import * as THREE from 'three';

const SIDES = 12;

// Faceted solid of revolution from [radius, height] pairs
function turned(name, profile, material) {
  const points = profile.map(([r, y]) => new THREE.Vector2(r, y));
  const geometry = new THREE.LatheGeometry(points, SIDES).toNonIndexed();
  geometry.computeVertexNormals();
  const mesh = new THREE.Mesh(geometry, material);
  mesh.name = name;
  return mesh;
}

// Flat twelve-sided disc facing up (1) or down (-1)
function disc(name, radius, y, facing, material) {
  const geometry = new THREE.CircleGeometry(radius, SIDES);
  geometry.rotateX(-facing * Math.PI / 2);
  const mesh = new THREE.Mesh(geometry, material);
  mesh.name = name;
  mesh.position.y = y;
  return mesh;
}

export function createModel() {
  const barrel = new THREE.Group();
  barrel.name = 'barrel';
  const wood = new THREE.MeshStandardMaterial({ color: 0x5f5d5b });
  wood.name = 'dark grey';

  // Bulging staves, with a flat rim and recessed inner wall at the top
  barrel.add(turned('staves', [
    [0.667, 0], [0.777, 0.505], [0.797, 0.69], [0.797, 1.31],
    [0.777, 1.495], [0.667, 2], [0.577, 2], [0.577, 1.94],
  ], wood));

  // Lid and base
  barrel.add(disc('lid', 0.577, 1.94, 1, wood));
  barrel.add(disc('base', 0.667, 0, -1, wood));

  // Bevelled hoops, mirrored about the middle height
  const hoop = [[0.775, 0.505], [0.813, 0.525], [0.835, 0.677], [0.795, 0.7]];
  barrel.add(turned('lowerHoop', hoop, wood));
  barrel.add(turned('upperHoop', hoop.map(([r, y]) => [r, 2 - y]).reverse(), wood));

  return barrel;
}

Task details: From the material above, copy every line where the word "name" is found.

Output for this task:
function turned(name, profile, material) {
  mesh.name = name;
function disc(name, radius, y, facing, material) {
  mesh.name = name;
  barrel.name = 'barrel';
  wood.name = 'dark grey';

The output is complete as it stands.